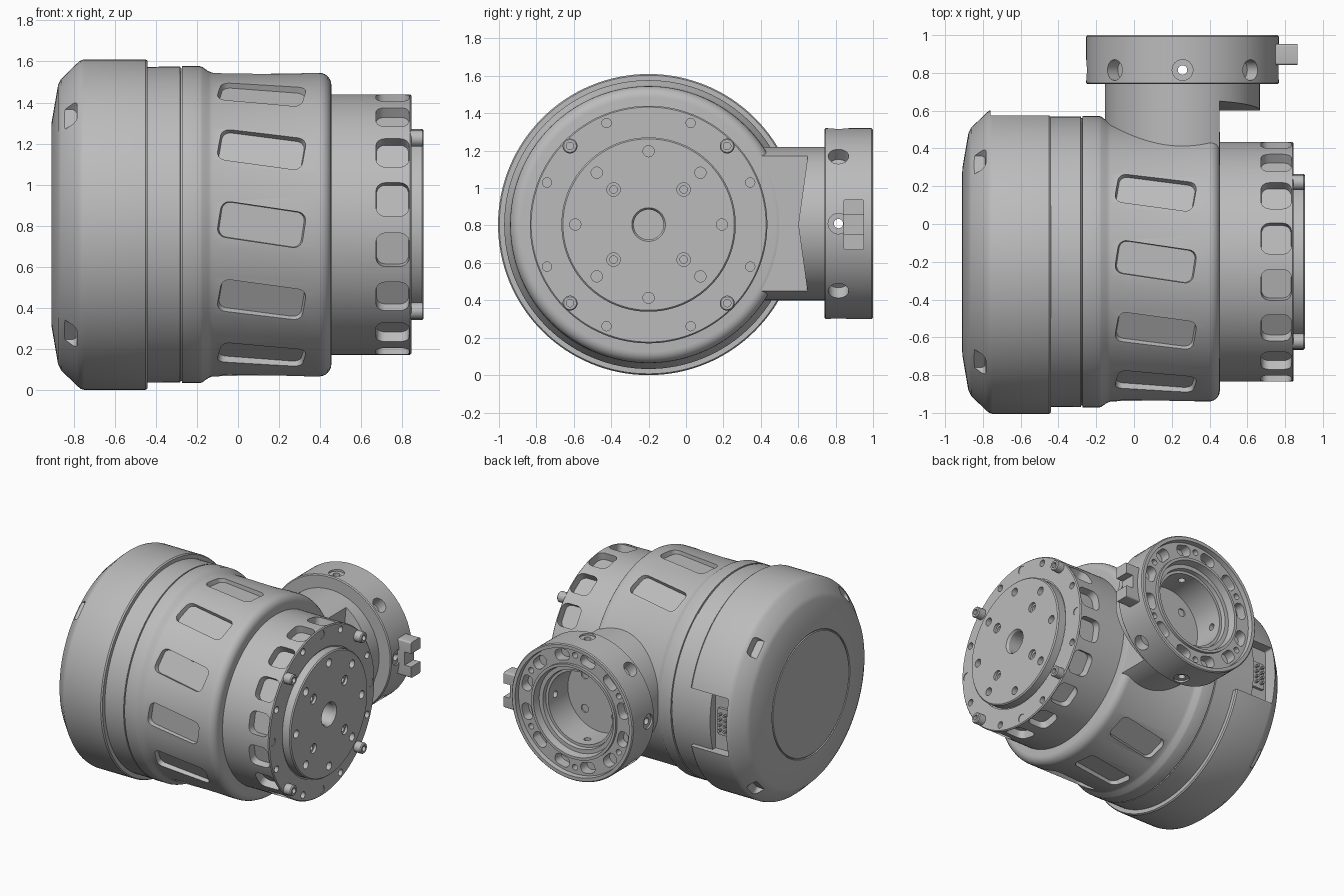
import bpy, bmesh
from math import radians, pi, sin, cos
from mathutils import Matrix

if "Cube" in bpy.data.objects:
    bpy.data.objects.remove(bpy.data.objects["Cube"])

grey = bpy.data.materials.new("cast_grey")
grey.use_nodes = True
grey.diffuse_color = (0.5, 0.5, 0.5, 1)
grey.node_tree.nodes["Principled BSDF"].inputs["Base Color"].default_value = (0.5, 0.5, 0.5, 1)

T = Matrix.Translation


def R(deg, axis):
    return Matrix.Rotation(radians(deg), 4, axis)


# Frames: local z runs along the axis, local x is radial
MAIN = T((0, -0.2, 0.805)) @ R(90, 'Y')
ARM = T((0.257, 0, 0.81)) @ R(-90, 'X')


def radial(frame, deg, r, along):
    return frame @ R(deg, 'Z') @ T((r, 0, along))


def lathe(bm, pts, M, n=96, loop=False):
    """Revolve (radius, height) points around local z."""
    rings = []
    for r, h in pts:
        count = n if r > 0 else 1
        rings.append([bm.verts.new(M @ T((r * cos(2 * pi * i / n), r * sin(2 * pi * i / n), h)).translation)
                      for i in range(count)])
    pairs = list(zip(rings, rings[1:]))
    if loop:
        pairs.append((rings[-1], rings[0]))
    for a, b in pairs:
        for i in range(n):
            j = (i + 1) % n
            quad = [a[i % len(a)], a[j % len(a)], b[j % len(b)], b[i % len(b)]]
            bm.faces.new(list(dict.fromkeys(quad)))


def rod(bm, r, a, b, M, n=24):
    lathe(bm, [(0, a), (r, a), (r, b), (0, b)], M, n)


def prism(bm, poly, a, b, M, taper=1.0):
    """Extrude a y-z outline along local x, narrowed at end a."""
    ends = [[bm.verts.new(M @ T((x, y * k, z * k)).translation) for y, z in poly]
            for x, k in ((a, taper), (b, 1.0))]
    bm.faces.new(ends[0])
    bm.faces.new(ends[1][::-1])
    for i in range(len(poly)):
        j = (i + 1) % len(poly)
        bm.faces.new([ends[0][i], ends[0][j], ends[1][j], ends[1][i]])


def rrect(w, h, r, seg=5):
    pts = []
    for q, (sx, sy) in enumerate(((1, 1), (-1, 1), (-1, -1), (1, -1))):
        for k in range(seg + 1):
            t = pi / 2 * (q + k / seg)
            pts.append((sx * (w / 2 - r) + r * cos(t), sy * (h / 2 - r) + r * sin(t)))
    return pts


def mesh_object(name, bm):
    bmesh.ops.recalc_face_normals(bm, faces=bm.faces)
    me = bpy.data.meshes.new(name)
    bm.to_mesh(me)
    bm.free()
    ob = bpy.data.objects.new(name, me)
    bpy.context.collection.objects.link(ob)
    return ob


def make(name, bm, cut=None):
    """Build the part, carve it with the cutter, then shade it."""
    ob = mesh_object(name, bm)
    if cut:
        tool = mesh_object(name + "_cutter", cut)
        tool.hide_render = True
        mod = ob.modifiers.new("carve", 'BOOLEAN')
        mod.object, mod.operation, mod.solver = tool, 'DIFFERENCE', 'EXACT'
        dg = bpy.context.evaluated_depsgraph_get()
        carved = bpy.data.meshes.new_from_object(ob.evaluated_get(dg))
        ob.modifiers.clear()
        ob.data = carved
        bpy.data.objects.remove(tool)
    ob.data.materials.clear()
    ob.data.materials.append(grey)
    bpy.ops.object.select_all(action='DESELECT')
    ob.select_set(True)
    bpy.context.view_layer.objects.active = ob
    bpy.ops.object.shade_smooth_by_angle(angle=radians(32))
    return ob


# End cap with four corner notches and a connector opening at the back
bm, cut = bmesh.new(), bmesh.new()
lathe(bm, [(0, -0.91), (0.455, -0.91), (0.458, -0.902), (0.464, -0.902), (0.467, -0.91),
           (0.5, -0.908), (0.68, -0.877), (0.71, -0.862), (0.785, -0.785), (0.8, -0.767),
           (0.805, -0.75), (0.805, -0.45), (0.798, -0.44), (0, -0.44)], MAIN, 128)
for k in range(4):
    prism(cut, rrect(0.16, 0.1, 0.03), -0.055, 0.09, radial(MAIN, 45 + 90 * k, 0.78, -0.83), 0.85)
prism(cut, rrect(0.44, 0.34, 0.012), -0.1, 0.1, radial(MAIN, 90, 0.8, -0.59))
make("end_cap", bm, cut)

# Connector inside the opening
bm = bmesh.new()
seat = radial(MAIN, 90, 0.7, -0.68)
prism(bm, rrect(0.2, 0.1, 0.01), -0.01, 0.02, seat)
for k in range(4):
    for z in (-0.022, 0.022):
        rod(bm, 0.01, 0, 0.05, seat @ T((0, -0.06 + 0.04 * k, z)) @ R(90, 'Y'), 8)
make("connector", bm)

# Main housing with seam, rounded shoulder and slanted pockets
bm, cut = bmesh.new(), bmesh.new()
shoulder = [(0.68 + 0.06 * cos(t), 0.395 + 0.06 * sin(t)) for t in (i * pi / 12 for i in range(7))]
lathe(bm, [(0, -0.6), (0.768, -0.6), (0.77, -0.282), (0.762, -0.28), (0.762, -0.274), (0.772, -0.272),
           (0.772, -0.185), (0.768, -0.173), (0.748, -0.145), (0.74, -0.125)]
      + shoulder + [(0, 0.455)], MAIN, 128)
for deg in range(150, 391, 30):
    prism(cut, rrect(0.19, 0.45, 0.045), -0.05, 0.06,
          radial(MAIN, deg, 0.755, 0.115) @ R(-8.5, 'X'), 0.9)
make("housing", bm, cut)

# Output flange with raised disc, side windows and bolt holes
bm, cut = bmesh.new(), bmesh.new()
lathe(bm, [(0, 0.4), (0.635, 0.4), (0.635, 0.838), (0.628, 0.845), (0.475, 0.845), (0.475, 0.838),
           (0.466, 0.838), (0.466, 0.897), (0.458, 0.905), (0, 0.905)], MAIN, 128)
for k in range(16):
    prism(cut, rrect(0.17, 0.165, 0.045), -0.045, 0.06, radial(MAIN, 11.25 + 22.5 * k, 0.62, 0.753), 0.95)
    if k % 2:
        rod(cut, 0.025, 0.78, 0.95, radial(MAIN, 22.5 * k, 0.588, 0), 16)
    elif k % 4 == 0:
        rod(cut, 0.03, 0.84, 0.95, radial(MAIN, 22.5 * k, 0.588, 0), 16)
for k in range(8):
    rod(cut, 0.03, 0.85, 0.95, radial(MAIN, 45 * k, 0.392, 0), 20)
for k in range(4):
    lathe(cut, [(0, 0.85), (0.02, 0.85), (0.02, 0.885), (0.036, 0.885), (0.036, 0.95), (0, 0.95)],
          radial(MAIN, 45 + 90 * k, 0.265, 0), 20)
lathe(cut, [(0, 0.6), (0.08, 0.6), (0.08, 0.89), (0.1, 0.92), (0, 0.92)], MAIN, 40)
make("output_flange", bm, cut)

# Socket pins on the flange
bm = bmesh.new()
for k in range(4):
    lathe(bm, [(0, 0.83), (0.04, 0.83), (0.04, 0.898), (0.034, 0.905), (0.02, 0.905), (0.02, 0.87), (0, 0.87)],
          radial(MAIN, 45 + 90 * k, 0.594, 0), 20)
make("flange_pins", bm)

# Side neck, cut flat next to the flange with a pointed lip
bm, cut = bmesh.new(), bmesh.new()
lathe(bm, [(0, 0.2), (0.41, 0.2), (0.41, 0.75), (0.27, 0.75), (0.27, 0.665), (0, 0.665)], ARM)
prism(cut, [(-0.1, 0.2), (-0.1, 1.4), (0.66, 1.4), (0.65, 1.165), (0.6, 0.805), (0.65, 0.445), (0.66, 0.2)],
      0.452, 1.0, Matrix())
for k in range(4):
    rod(cut, 0.03, 0.655, 0.7, radial(ARM, 45 + 90 * k, 0.18, 0), 16)
make("neck", bm, cut)

# Connection ring with face slots, small holes and radial screw holes
bm, cut = bmesh.new(), bmesh.new()
lathe(bm, [(0.27, 0.74), (0.503, 0.74), (0.51, 0.747), (0.51, 0.993), (0.503, 1.0), (0.478, 1.0),
           (0.474, 0.965), (0.355, 0.965), (0.355, 0.985), (0.335, 0.985), (0.325, 0.93), (0.295, 0.93),
           (0.29, 0.9), (0.27, 0.9)], ARM, 96, True)
for k in range(12):
    prism(cut, rrect(0.12, 0.08, 0.035), -0.05, 0.09, radial(ARM, 15 + 30 * k, 0.415, 0.94) @ R(-90, 'Y'))
    if k % 2:
        rod(cut, 0.022, 0.9, 1.02, radial(ARM, 30 * k, 0.425, 0), 16)
for k in range(8):
    M = radial(ARM, 45 * k, 0, 0.815) @ R(90, 'Y')
    if k % 2:
        rod(cut, 0.055, 0.43, 0.6, M)
    else:
        lathe(cut, [(0, 0.2), (0.025, 0.2), (0.025, 0.495), (0.055, 0.495), (0.055, 0.6), (0, 0.6)], M, 24)
make("connection_ring", bm, cut)

# Forked locating tab on the ring
bm, cut = bmesh.new(), bmesh.new()
prism(bm, rrect(0.11, 0.27, 0.012), 0.74, 0.865, T((0, 0.897, 0.805)))
prism(cut, rrect(0.3, 0.1, 0.02), 0.81, 0.9, T((0, 0.897, 0.805)))
make("ring_tab", bm, cut)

**PROMPT:** The lines from the start of the records above through the line that holds "for r, h in" are to be copied exactly, both ends included, and no pictures are to be copied.

**TASK ANSWER:**
import bpy, bmesh
from math import radians, pi, sin, cos
from mathutils import Matrix

if "Cube" in bpy.data.objects:
    bpy.data.objects.remove(bpy.data.objects["Cube"])

grey = bpy.data.materials.new("cast_grey")
grey.use_nodes = True
grey.diffuse_color = (0.5, 0.5, 0.5, 1)
grey.node_tree.nodes["Principled BSDF"].inputs["Base Color"].default_value = (0.5, 0.5, 0.5, 1)

T = Matrix.Translation


def R(deg, axis):
    return Matrix.Rotation(radians(deg), 4, axis)


# Frames: local z runs along the axis, local x is radial
MAIN = T((0, -0.2, 0.805)) @ R(90, 'Y')
ARM = T((0.257, 0, 0.81)) @ R(-90, 'X')


def radial(frame, deg, r, along):
    return frame @ R(deg, 'Z') @ T((r, 0, along))


def lathe(bm, pts, M, n=96, loop=False):
    """Revolve (radius, height) points around local z."""
    rings = []
    for r, h in pts:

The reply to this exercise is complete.